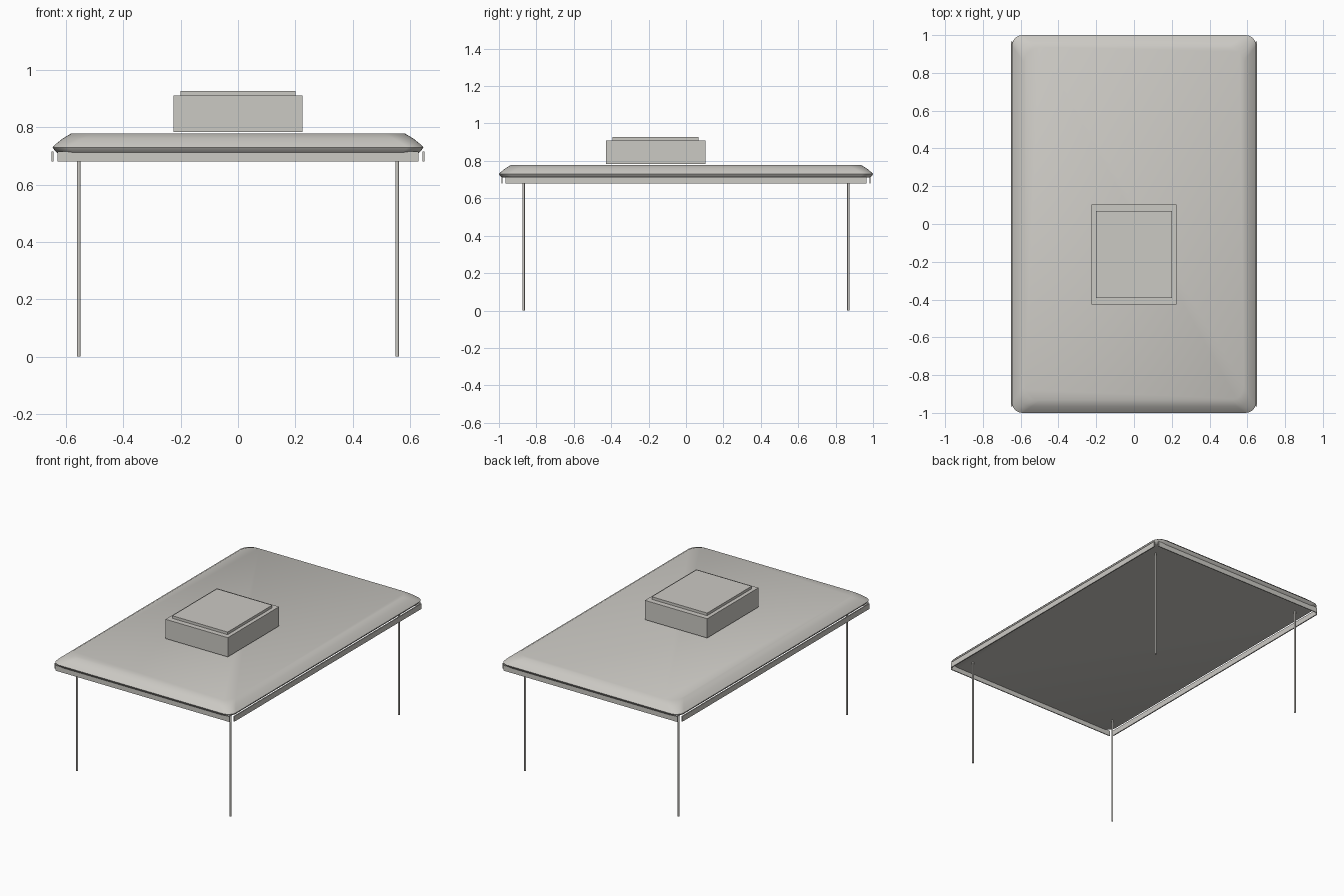
import bpy, bmesh, math
from mathutils import Matrix, Vector

cube = bpy.data.objects.get("Cube")
if cube:
    bpy.data.objects.remove(cube, do_unlink=True)

grey = bpy.data.materials.new("warm_grey")
grey.use_nodes = True
grey.diffuse_color = (0.6, 0.585, 0.55, 1)
grey.node_tree.nodes["Principled BSDF"].inputs["Base Color"].default_value = grey.diffuse_color


def finish(name, bm, smooth=False):
    bmesh.ops.recalc_face_normals(bm, faces=bm.faces)
    mesh = bpy.data.meshes.new(name)
    bm.to_mesh(mesh)
    bm.free()
    mesh.materials.append(grey)
    obj = bpy.data.objects.new(name, mesh)
    bpy.context.collection.objects.link(obj)
    if smooth:
        for p in mesh.polygons:
            p.use_smooth = True
        mesh.set_sharp_from_angle(angle=math.radians(32))
    return obj


def box(name, x0, x1, y0, y1, z0, z1):
    bm = bmesh.new()
    size = Vector((x1 - x0, y1 - y0, z1 - z0))
    mid = Vector((x0 + x1, y0 + y1, z0 + z1)) / 2
    bmesh.ops.create_cube(bm, size=1, matrix=Matrix.Translation(mid) @ Matrix.Diagonal(size).to_4x4())
    return finish(name, bm)


def rounded_ring(bm, hx, hy, radius, z, steps=6):
    verts = []
    for corner, (sx, sy) in enumerate([(1, 1), (-1, 1), (-1, -1), (1, -1)]):
        for i in range(steps + 1):
            a = math.pi / 2 * (corner + i / steps)
            verts.append(bm.verts.new((sx * (hx - radius) + radius * math.cos(a),
                                       sy * (hy - radius) + radius * math.sin(a), z)))
    return verts


# Roof: rounded rectangle rings stacked along a bevelled edge profile (inset, height)
profile = [(0.016, 0.71), (0.006, 0.719), (0, 0.73), (0.012, 0.742), (0.034, 0.76), (0.064, 0.778)]
bm = bmesh.new()
rings = [rounded_ring(bm, 0.646 - d, 1 - d, 0.055 + 0.4 * d, z) for d, z in profile]
for low, high in zip(rings, rings[1:]):
    for i in range(len(low)):
        j = (i + 1) % len(low)
        bm.faces.new((low[i], low[j], high[j], high[i]))
bm.faces.new(rings[0])
bm.faces.new(rings[-1])
finish("roof", bm, smooth=True)

# Skirt strips hanging under each roof edge, open at the corners
for side, s in (("left", 1), ("right", -1)):
    xs = sorted((s * 0.643, s * 0.65))
    box(side + "_skirt", *xs, -0.965, 0.965, 0.68, 0.715)
for side, s in (("back", 1), ("front", -1)):
    ys = sorted((s * 0.98, s * 0.986))
    box(side + "_skirt", -0.63, 0.63, *ys, 0.68, 0.715)

# Slender legs
for end, sy in (("front", -1), ("back", 1)):
    for side, sx in (("left", 1), ("right", -1)):
        bm = bmesh.new()
        bmesh.ops.create_cone(bm, cap_ends=True, segments=12, radius1=0.006, radius2=0.006,
                              depth=0.715, matrix=Matrix.Translation((sx * 0.555, sy * 0.868, 0.3575)))
        finish(f"{end}_{side}_leg", bm, smooth=True)

# Roof unit with its raised lid
box("roof_unit", -0.225, 0.225, -0.427, 0.103, 0.784, 0.91)
box("roof_unit_lid", -0.2, 0.2, -0.393, 0.068, 0.91, 0.927)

^^^^^^^^^^^^^^^^

▶ **Problem details**: Beginning with the line containing "mesh.set_sharp_from_angle(angle=math.radians(32))" and ending with the line containing "verts.append(bm.verts.new((sx * (hx", extract those lines exactly from the listing above, and only those.

▶ **Finished task**:
        mesh.set_sharp_from_angle(angle=math.radians(32))
    return obj


def box(name, x0, x1, y0, y1, z0, z1):
    bm = bmesh.new()
    size = Vector((x1 - x0, y1 - y0, z1 - z0))
    mid = Vector((x0 + x1, y0 + y1, z0 + z1)) / 2
    bmesh.ops.create_cube(bm, size=1, matrix=Matrix.Translation(mid) @ Matrix.Diagonal(size).to_4x4())
    return finish(name, bm)


def rounded_ring(bm, hx, hy, radius, z, steps=6):
    verts = []
    for corner, (sx, sy) in enumerate([(1, 1), (-1, 1), (-1, -1), (1, -1)]):
        for i in range(steps + 1):
            a = math.pi / 2 * (corner + i / steps)
            verts.append(bm.verts.new((sx * (hx - radius) + radius * math.cos(a),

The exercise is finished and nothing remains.